Preceded by a flurry of negotiations on Rules and reorganization, the House of Delegates convened at noon on Wednesday, January 10, 2018. I was pleased to see a smooth opening to the session, which occurred largely because of advance negotiations and cooperative endeavors designed to reflect the new dynamic in the House. With 51 Republicans and 49 Democrats, cooperation will be more important than ever. Democrats were able to obtain the ability to have recorded votes in subcommittees; something we had pushed for years has become a reality. Beyond that, Democrats and Republicans now have membership on committees proportional to our numbers in the House, with the exception of the Rules Committee (on which I sit). Aside from that, each committee has 22 members; 12 will be Republicans and 10 will be Democrats. In addition, proportionality will now also apply to subcommittees, with the result that Democrats will have more influence on these important bodies than ever before.
State of the Commonwealth Address
The House heard from Gov. Terry McAuliffe in his last address to the joint General Assembly. The McAuliffe legacy is significant, especially in the areas of economic opportunity and jobs. McAuliffe broke all records for new capital investment during his term (more than $20 billion), helped to create 207,000 new jobs, and lowered the unemployment rate from 5.4 percent to 3.7 percent. Personal income rose by 12.3 percent during the McAuliffe years and the Governor was ever present in efforts to bring new businesses to the Commonwealth. We will miss this energetic and inspiring figure in Richmond.
The 73rd Governor and Thousands of New Bills
We are very excited about the inauguration of Dr. Ralph Northam as the 73rd Governor of the Commonwealth of Virginia. Dr. Northam’s experience with the legislature bodes well for the prospects of passing new legislation to help Virginians. Most notable will be efforts to expand Medicaid to 400,000 more Virginians, using federal tax dollars that Virginians have sent to Washington. Because of our failure to expand Medicaid, Virginia has lost $10 billion over the last five years. Now is the time for us to move forward on this important initiative.
In the next several weeks, we will be considering thousands of bills and initiatives.
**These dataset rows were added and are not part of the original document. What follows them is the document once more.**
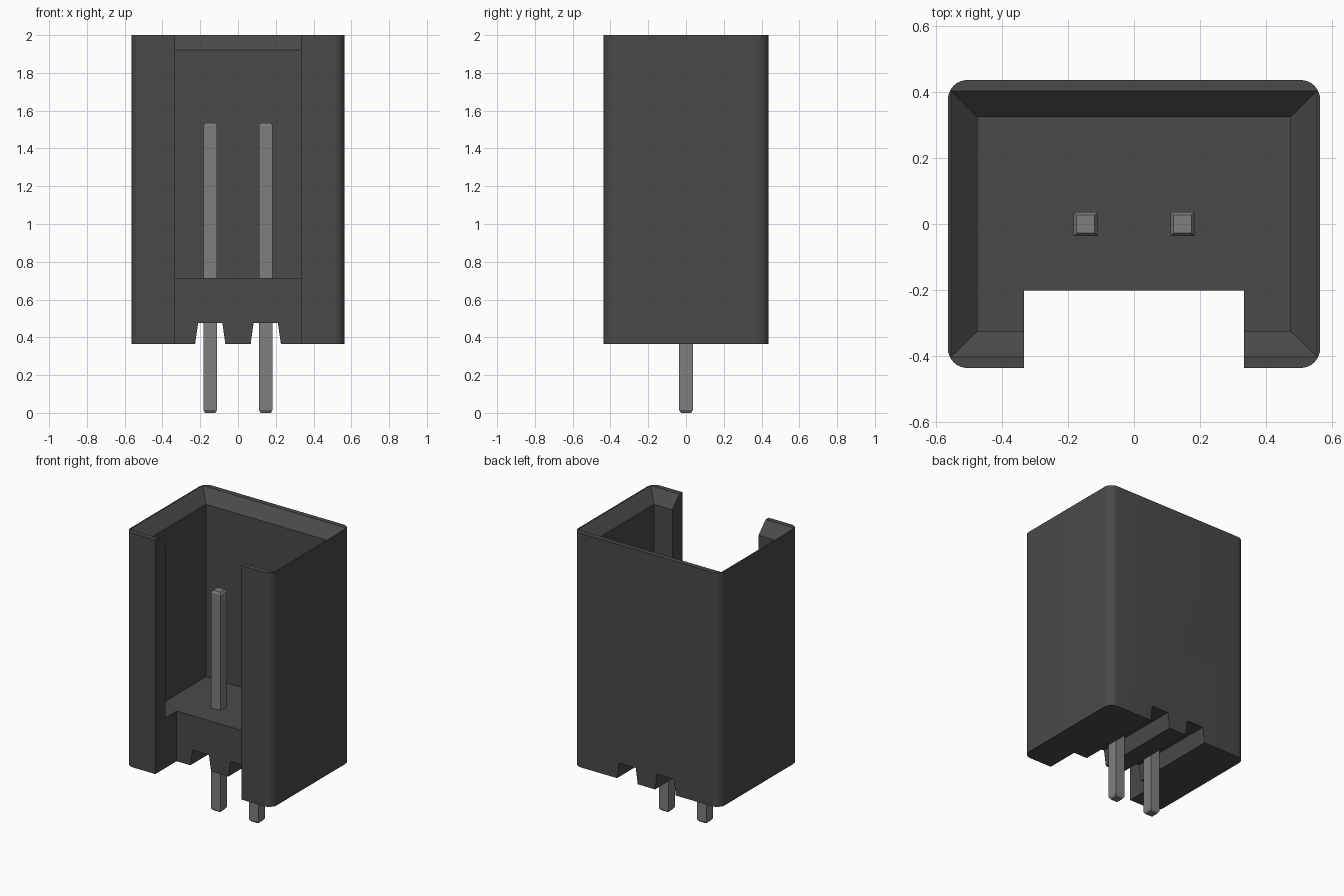
import bpy, bmesh, math

cube = bpy.data.objects.get("Cube")
if cube:
    bpy.data.objects.remove(cube, do_unlink=True)


def material(name, grey):
    m = bpy.data.materials.new(name)
    m.use_nodes = True
    col = (grey, grey, grey, 1)
    m.diffuse_color = col
    bsdf = next(n for n in m.node_tree.nodes if n.type == 'BSDF_PRINCIPLED')
    bsdf.inputs["Base Color"].default_value = col
    return m


def loft(name, loops, mat=None):
    """Closed solid skinned through matching loops of points."""
    bm = bmesh.new()
    rings = [[bm.verts.new(p) for p in loop] for loop in loops]
    n = len(rings[0])
    for a, b in zip(rings, rings[1:]):
        for i in range(n):
            j = (i + 1) % n
            bm.faces.new((a[i], a[j], b[j], b[i]))
    bm.faces.new(rings[0][::-1])
    bm.faces.new(rings[-1])
    bmesh.ops.recalc_face_normals(bm, faces=bm.faces[:])
    me = bpy.data.meshes.new(name)
    bm.to_mesh(me)
    bm.free()
    ob = bpy.data.objects.new(name, me)
    bpy.context.collection.objects.link(ob)
    if mat:
        me.materials.append(mat)
    return ob


def rect(hx, hy, z, cx=0, cy=0):
    return [(cx + sx * hx, cy + sy * hy, z)
            for sx, sy in ((-1, -1), (1, -1), (1, 1), (-1, 1))]


def rounded_rect(hx, hy, r, z, steps=8):
    pts = []
    for k, (sx, sy) in enumerate(((1, 1), (-1, 1), (-1, -1), (1, -1))):
        for i in range(steps + 1):
            a = math.radians(90) * (k + i / steps)
            pts.append((sx * (hx - r) + r * math.cos(a),
                        sy * (hy - r) + r * math.sin(a), z))
    return pts


def select_only(ob):
    bpy.ops.object.select_all(action='DESELECT')
    ob.select_set(True)
    bpy.context.view_layer.objects.active = ob


def cut(ob, cutter):
    cutter.hide_render = True
    mod = ob.modifiers.new("cut", 'BOOLEAN')
    mod.operation = 'DIFFERENCE'
    mod.solver = 'EXACT'
    mod.object = cutter
    select_only(ob)
    bpy.ops.object.modifier_apply(modifier=mod.name)
    bpy.data.objects.remove(cutter, do_unlink=True)


plastic = material("dark grey plastic", 0.068)
metal = material("grey metal", 0.21)
PIN_X = 0.147

# Housing: rounded block with open cavity and flared rim
housing = loft("housing", [rounded_rect(0.565, 0.437, 0.06, z) for z in (0.365, 2.0)], plastic)
cut(housing, loft("cavity_cutter", [rect(0.475, 0.325, 0.715), rect(0.475, 0.325, 1.92),
                                    rect(0.575, 0.4225, 2.02)]))

# Full-height opening in the front wall
cut(housing, loft("front_opening_cutter", [rect(0.333, 0.2, z, cy=-0.402) for z in (0.2, 2.2)]))

# Tapered grooves running under the base, one per pin
for s in (-1, 1):
    cut(housing, loft("groove_cutter", [rect(0.0955, 0.7, 0.255, s * PIN_X),
                                        rect(0.0645, 0.7, 0.475, s * PIN_X)]))
select_only(housing)
bpy.ops.object.shade_smooth_by_angle(angle=math.radians(25))

# Square pins with chamfered ends
for name, s in (("left_pin", 1), ("right_pin", -1)):
    loft(name, [rect(h, h, z, s * PIN_X) for h, z in
                ((0.027, 0), (0.036, 0.014), (0.036, 1.521), (0.027, 1.535))], metal)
My bill to provide authority to local governments to make decisions about war monuments in their public spaces will be heard in the next two weeks.
Commerce and Labor Committee
In a new development, I was appointed to the Commerce and Labor Committee and therefore will be in the middle of the discussion about how to handle efforts to repeal Dominion’s “rate freeze” bill of several years ago. This could be the most significant legislation of the session, with hundreds of millions of dollars at stake not just for rate payers, but for potential modernization of our grid, weatherization assistance in low income neighborhoods, and the expansion of renewable energy across the state.
Let Your Voice Be Heard
If you have not already done so, please take our Session Survey that was mailed to you. If you do not receive a paper copy to complete and mail back to us, you can take the Constituent Survey online. Your input helps me understand what is significant to you as the 2018 session unfolds.
View the Session Live
It is a pleasure representing the 57th District in the General Assembly. I hope that you will watch the House of Delegates online; this year, you can also view livestream coverage of committee meetings for the first time. If you are in Richmond in January, February, or early March, visit with us in Room E601 of the Pocahontas Building, 900 East Main Street. This is the temporary home of the General Assembly for the next few years as the new General Assembly building is constructed.